However even if this happened the airship is still susceptible to downdrafts or wind which can only be countered by pitch up propellers and elevators in normal flight, so in these events no control would still cause an imminent crash and loss of the airship.
It seriously depends on the airship. For example some
airships blimps can stay up for as little as 24 hours. Some may stay up for a few days to a week. Basically until the lifting gas escapes, which depends on the gas. But lets assume the lifting gas does not escape, then until the first storm comes and breaks the airship, since they are quite fragile (Most airship disasters were because of this. Such as the USS Shenandoah) But if it was made with age of sail manufacturing, I'd give it a week at most, since the would gas to escape, but certainly not over a hundred, since the fabric of the shell would rot assuming the airship magically avoided all storms.
Absolute maximum: half a day
The buoyancy of an airship changed constantly from many factors, but the greatest of these is the simple thermal heating of the gas from sunlight warming. Both direct (on the surface of the blimp) and via atmosphere heating in the daylight.
As the air around the blimp warm or cools, and as the gas in the blimp warms and cools at different rates, the buoyancy of the blimp gets upset.
Unattended, it will either sink down until it hits the unforgiving surface of the Earth, or worse it will rise up unchecked until it hits the even less forgiving limit of altitude where the pressure safety valves of the gas bladders are forced to vent gas to prevent rupturing.
Once vented, and especially with no crew to replenish (if there even is a way to replenish, which is very uncommon!!) the airship will start descending very rapidly, and is due for another meeting with the hard surface of the Earth.
Some blimps, and all dirigible airships like Zeppelins, controlled their altitude dynamically, by literally "flying" up or down using control surfaces. They could also drop ballast to lighten themselves, or vent gas to make themselves heavier, but these were undesirable as they consumed very limited resources, whereas steering via control surfaces just required a tiny amount of fuel to keep the dirigible moving to enable the control surfaces.

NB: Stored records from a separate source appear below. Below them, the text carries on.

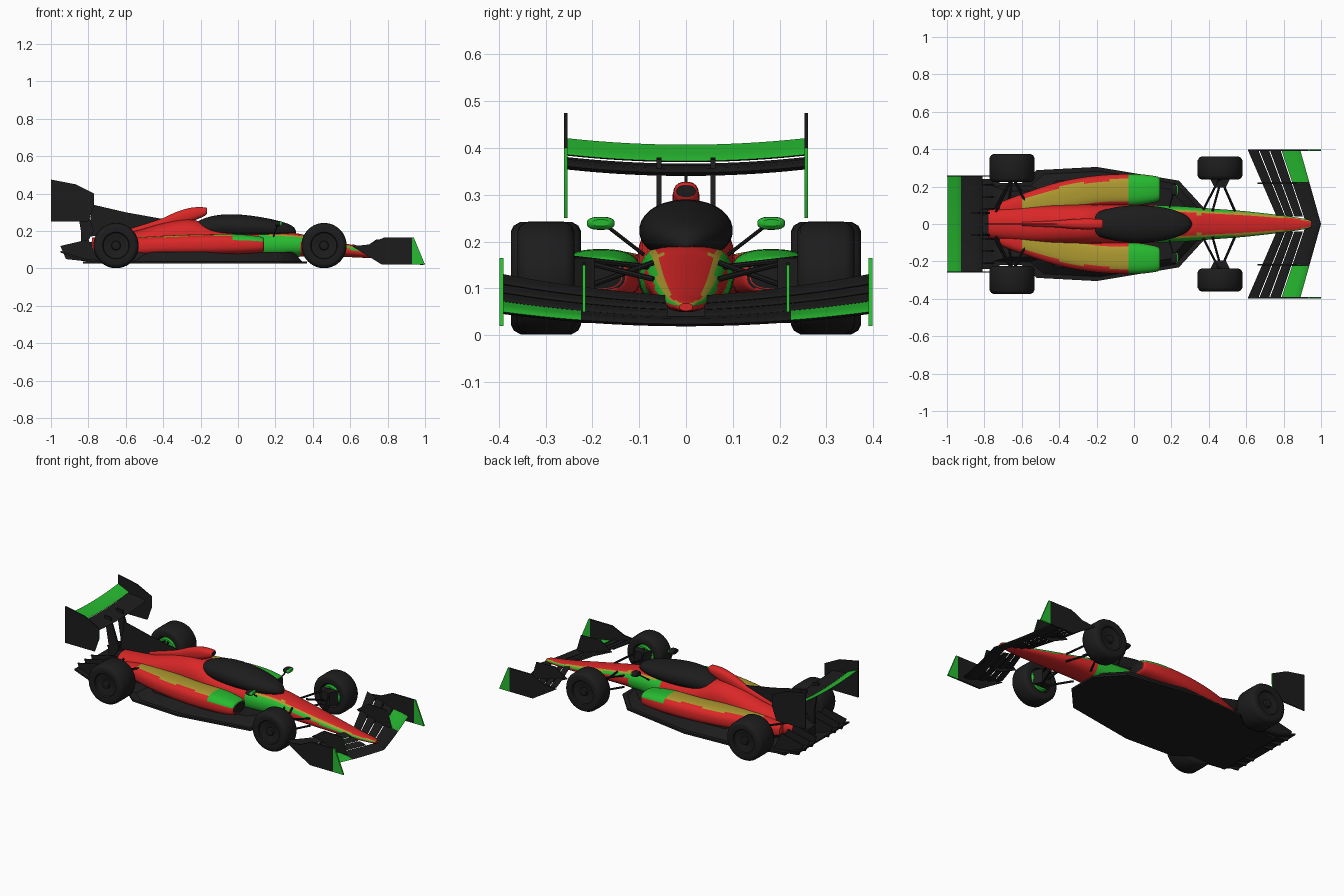
import bpy, bmesh, math
from mathutils import Vector

if "Cube" in bpy.data.objects:
    bpy.data.objects.remove(bpy.data.objects["Cube"])

def mat(name, c):
    m = bpy.data.materials.new(name)
    m.diffuse_color = (*c, 1)
    m.use_nodes = True
    m.node_tree.nodes["Principled BSDF"].inputs["Base Color"].default_value = m.diffuse_color
    return m

MATS = [mat("black", (.012, .012, .012)), mat("red", (.7, .02, .02)),
        mat("green", (.02, .5, .03)), mat("olive", (.42, .32, .03))]
K, R, G, O = range(4)

def make(name, verts, faces, paint=K, mirror=False):
    bm = bmesh.new()
    vs = [bm.verts.new(v) for v in verts]
    for f in faces:
        bm.faces.new([vs[i] for i in f])
    bmesh.ops.recalc_face_normals(bm, faces=bm.faces)
    for f in bm.faces:
        f.material_index = paint(f.calc_center_median(), f.normal) if callable(paint) else paint
    me = bpy.data.meshes.new(name)
    bm.to_mesh(me)
    bm.free()
    for m in MATS:
        me.materials.append(m)
    ob = bpy.data.objects.new(name, me)
    bpy.context.collection.objects.link(ob)
    if mirror:
        md = ob.modifiers.new("mirror", 'MIRROR')
        md.use_axis = (False, True, False)
    return ob

def skin(name, rings, paint=K, mirror=False):
    # closed rings joined into a capped tube
    n = len(rings[0])
    verts = [p for r in rings for p in r]
    faces = [(i*n+j, i*n+(j+1) % n, (i+1)*n+(j+1) % n, (i+1)*n+j)
             for i in range(len(rings)-1) for j in range(n)]
    faces += [list(range(n)), list(range(len(verts)-n, len(verts)))]
    return make(name, verts, faces, paint, mirror)

def loft(name, secs, p=2.5, n=32, sub=6, **kw):
    # secs: x, centre y, half width, bottom z, top z
    fine = []
    for i in range(len(secs)-1):
        a, b, c, d = [Vector(secs[min(max(k, 0), len(secs)-1)]) for k in range(i-1, i+3)]
        for s in range(sub):
            t = s/sub
            fine.append(.5*(2*b + (c-a)*t + (2*a-5*b+4*c-d)*t*t + (3*b-a-3*c+d)*t**3))
    fine.append(Vector(secs[-1]))
    def pw(v): return math.copysign(abs(v)**(2/p), v)
    rings = []
    for x, cy, w, zb, zt in fine:
        rings.append([(x, cy + w*pw(math.cos(a)), (zb+zt)/2 + (zt-zb)/2*pw(math.sin(a)))
                      for a in [2*math.pi*(j+.5)/n for j in range(n)]])
    return skin(name, rings, **kw)

def plate(name, pts, y, th, **kw):
    # flat panel in the xz plane
    return skin(name, [[(x, yy, z) for x, z in pts] for yy in (y-th/2, y+th/2)], **kw)

def wing(name, y0, y1, le, te, th=.008, **kw):
    # cambered blade; le and te give (x, z) for span position t
    rings = []
    for i in range(15):
        y = y0 + (y1-y0)*i/14
        a, b = le(y/y1), te(y/y1)
        ring = []
        for s, o in ((0, 0), (.12, .5), (.4, .6), (1, .1), (1, -.1), (.4, -.7), (.12, -.5)):
            ring.append((a[0]+(b[0]-a[0])*s, y, a[1]+(b[1]-a[1])*s**1.3 + o*th))
        rings.append(ring)
    return skin(name, rings, mirror=True, **kw)

def bars(name, segs, r=.006, mirror=True):
    vs, fs = [], []
    for a, b in segs:
        a, b = Vector(a), Vector(b)
        q = (b-a).to_track_quat('Z', 'Y')
        o = len(vs)
        for p in (a, b):
            vs += [p + q @ Vector((r*math.cos(k*math.pi/4), r*math.sin(k*math.pi/4), 0)) for k in range(8)]
        fs += [(o+k, o+(k+1) % 8, o+8+(k+1) % 8, o+8+k) for k in range(8)]
        fs += [list(range(o, o+8)), list(range(o+8, o+16))]
    return make(name, vs, fs, K, mirror)

def edge(c, n):
    return G if n.x > .5 else K

# main body with nose
def body_paint(c, n):
    if .1 < c.x < .33 and n.z < .8:
        return G
    if c.x > .1 and .3 < n.z < .9:
        return G if n.z < .75 else O
    return R
loft("body", [(.95, 0, .014, .052, .068), (.92, 0, .026, .05, .075), (.8, 0, .045, .05, .09),
              (.6, 0, .068, .06, .128), (.4, 0, .084, .065, .168), (.3, 0, .092, .06, .19),
              (.15, 0, .1, .05, .2), (-.1, 0, .104, .05, .215), (-.25, 0, .104, .05, .262),
              (-.4, 0, .102, .05, .242), (-.55, 0, .098, .05, .2), (-.7, 0, .085, .05, .175),
              (-.78, 0, .075, .05, .165)], p=2.3, paint=body_paint)

# cockpit canopy
cs = []
for i in range(13):
    a = math.pi*i/12
    s = max(math.sin(a), .03)
    cs.append((.025+.285*math.cos(a), 0, .1*s, .19-.03*s, .197+.09*s + .012*math.sin(2*a)*-1*s))
loft("canopy", cs, p=2.1, sub=2)

# air intake and spine
loft("air_intake", [(-.165, 0, .02, .295, .32), (-.18, 0, .026, .28, .327), (-.25, 0, .029, .25, .325),
                    (-.33, 0, .026, .23, .302), (-.42, 0, .018, .2, .262), (-.6, 0, .01, .17, .205)],
     n=20, paint=lambda c, n: K if n.x > .95 else R)
plate("engine_fin", [(-.39, .262), (-.6, .3), (-.78, .342), (-.8, .17), (-.45, .2)], 0, .006, paint=edge)

# sidepods
def pod_paint(c, n):
    if n.x > .95:
        return K
    if c.x > -.02 and n.z > .3:
        return G
    if -.6 < c.x and n.z > .93:
        return O
    return R
loft("sidepod", [(.14, .188, .05, .1, .158), (.12, .187, .068, .085, .17), (0, .183, .084, .075, .183),
                 (-.2, .175, .084, .072, .182), (-.4, .14, .085, .07, .175), (-.6, .095, .065, .065, .16),
                 (-.72, .07, .045, .06, .14)], p=2.7, paint=pod_paint, mirror=True)

# floor with raised undertray
half = [(.37, .09), (.24, .232), (-.2, .305), (-.52, .288), (-.6, .22), (-.83, .22)]
outline = half + [(x, -y) for x, y in reversed(half)]
skin("floor", [[(x, y, z) for x, y in outline] for z in (.026, .038)])
skin("undertray", [[(x*k, y*k, z) for x, y in outline] for k, z in ((.93, .036), (.8, .088))])

# diffuser and strakes
ring = [(-.72, .03), (-.83, .042), (-.95, .085), (-.95, .095), (-.83, .054), (-.72, .042)]
plate("diffuser", ring, 0, .48)
for i in range(3):
    plate("diffuser_strake", [(-.74, .03), (-.92, .05), (-.95, .12), (-.8, .155)],
          .08+.065*i, .006, mirror=True)
skin("gearbox", [[(x, y*w, z) for y, z in ((-1, .06), (1, .06), (1, t), (-1, t))]
                 for x, w, t in ((-.75, .06, .15), (-.86, .035, .125))])

# front wing blades
def fw(s):
    return lambda t: (1-.11*t - s*(.22+.06*t), .024+.026*t*t + s**1.3*(.058+.022*t))
for i, (a, b) in enumerate(((0, .36), (.38, .58), (.6, .78), (.8, 1))):
    wing("front_wing_blade", 0 if i == 0 else .04, .392, fw(a), fw(b), .012 if i == 0 else .007,
         paint=(lambda c, n: G if n.z > 0 and c.y > .22 and n.x < .9 else K) if i == 0 else K)

# front wing end plates: green tip section and dark rear section
plate("front_endplate_tip", [(.94, .165), (1, .02), (.93, .02), (.93, .165)], .394, .009, paint=G, mirror=True)
plate("front_endplate", [(.93, .165), (.93, .02), (.77, .02), (.61, .118), (.7, .128), (.78, .165)],
      .394, .009, paint=edge, mirror=True)
plate("front_wing_fin", [(.87, .15), (.9, .05), (.78, .045), (.66, .1), (.74, .155)], .218, .006,
      paint=lambda c, n: G if n.x > .3 else K, mirror=True)

# rear wing
wing("rear_wing_main", 0, .256, lambda t: (-.81, .347+.014*t*t), lambda t: (-.93, .365+.014*t*t), .016)
wing("rear_wing_flap", 0, .256, lambda t: (-.925, .372+.014*t*t), lambda t: (-.998, .406+.014*t*t), .009,
     paint=lambda c, n: G if n.z > .1 else K)
plate("rear_endplate", [(-1, .475), (-.87, .45), (-.77, .4), (-.77, .335), (-.8, .25), (-1, .25)],
      .257, .007, paint=edge, mirror=True)
plate("rear_wing_pylon", [(-.8, .15), (-.77, .2), (-.83, .375), (-.87, .38), (-.84, .2), (-.84, .12)],
      .058, .011, mirror=True)

# wheels: lathed tyres with recessed rims and brake discs
def lathe(name, prof, x, z, paint=K, n=48):
    return skin(name, [[(x+r*math.cos(2*math.pi*k/n), y, z+r*math.sin(2*math.pi*k/n)) for k in range(n)]
                       for r, y in prof], paint, True)
for tag, x, y0, y1 in (("front", .46, .238, .36), ("rear", -.652, .224, .374)):
    R0 = .12
    prof = [(.02, y0+.03), (.068, y0+.03), (.072, y0+.004), (.1, y0), (.112, y0+.006), (R0, y0+.02),
            (R0+.001, (y0+y1)/2), (R0, y1-.02), (.112, y1-.006), (.1, y1), (.072, y1-.004),
            (.068, y1-.012), (.025, y1-.02), (.022, y1-.008), (.012, y1-.006)]
    lathe(tag+"_wheel", prof, x, .122)
    lathe(tag+"_brake_drum", [(.055, y0+.005), (.062, y0+.012), (.062, y0+.032)], x, .122, G)

# suspension arms
bars("front_suspension", [((.46, .25, .165), (.37, .075, .145)), ((.46, .25, .165), (.54, .07, .12)),
                          ((.46, .25, .085), (.37, .075, .075)), ((.46, .25, .085), (.54, .065, .075)),
                          ((.47, .25, .09), (.42, .07, .155))])
skin("front_upright", [[(.46+dx*w, y, z) for dx, z in ((-1, .08), (1, .08), (1, .165), (-1, .165))]
                       for y, w in ((.195, .03), (.245, .055))], mirror=True)
bars("rear_suspension", [((-.65, .25, .165), (-.56, .08, .15)), ((-.65, .25, .165), (-.74, .06, .145)),
                         ((-.65, .25, .085), (-.54, .08, .08)), ((-.65, .25, .085), (-.76, .05, .08)),
                         ((-.65, .25, .12), (-.68, .05, .11))])

# mirrors on stalks
loft("mirror", [(.238, .182, .018, .233, .247), (.23, .182, .028, .226, .252), (.215, .182, .03, .225, .253),
                (.198, .182, .027, .227, .251)], n=20, sub=3, mirror=True,
     paint=lambda c, n: G if n.x > .2 else K)
bars("mirror_stalk", [((.21, .165, .23), (.19, .09, .172))], .004)

# smooth curved parts while keeping hard edges
bpy.ops.object.select_all(action='SELECT')
bpy.context.view_layer.objects.active = bpy.context.selected_objects[0]
bpy.ops.object.shade_smooth_by_angle(angle=math.radians(35))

Like the ocean, the atmosphere can have temperature and density layering. If it happens that the ship's buoyancy was trimmed correctly to float on a denser air layer (cold air trapped in a valley or canyon, for instance) the ship might remain aloft until leakage of the lifting gas brings it down.
Alternatively, if the ship happens to be trimmed "light" when control is lost (or close to neutral with engines running, which will make the ship light as fuel burns off), it will climb, ultimately to "pressure altitude" where the gas in the lift cells cannot expand further (because of limited space or elasticity in the cell material); if the cells are strong enough, an airship might remain at that altitude (much too high for crew survival without oxygen) until, once again, lifting gas leakage brings it down. In fact, if control of the gas vents was lost, this might be what killed the crew -- a combination of hypoxia and hypothermia as the ship ascends uncontrollably to the tropopause.
Aside from the ships cat, there is a survivor on this age of sail airship - a boy. He is a foreigner of some sort - and a deaf mute and possibly a simpleton. But he has kept the boilers fired on the ship and kept other things running. He cannot steer the ship or land it and he does not know how to signal for help, but he knows enough to keep the ship aloft and he knows he does not want to crash.
He has covered the bodies of the dead with sails but otherwise left them alone. He probably saw what happened. Or so one would think.
The cat will have nothing to do with this boy.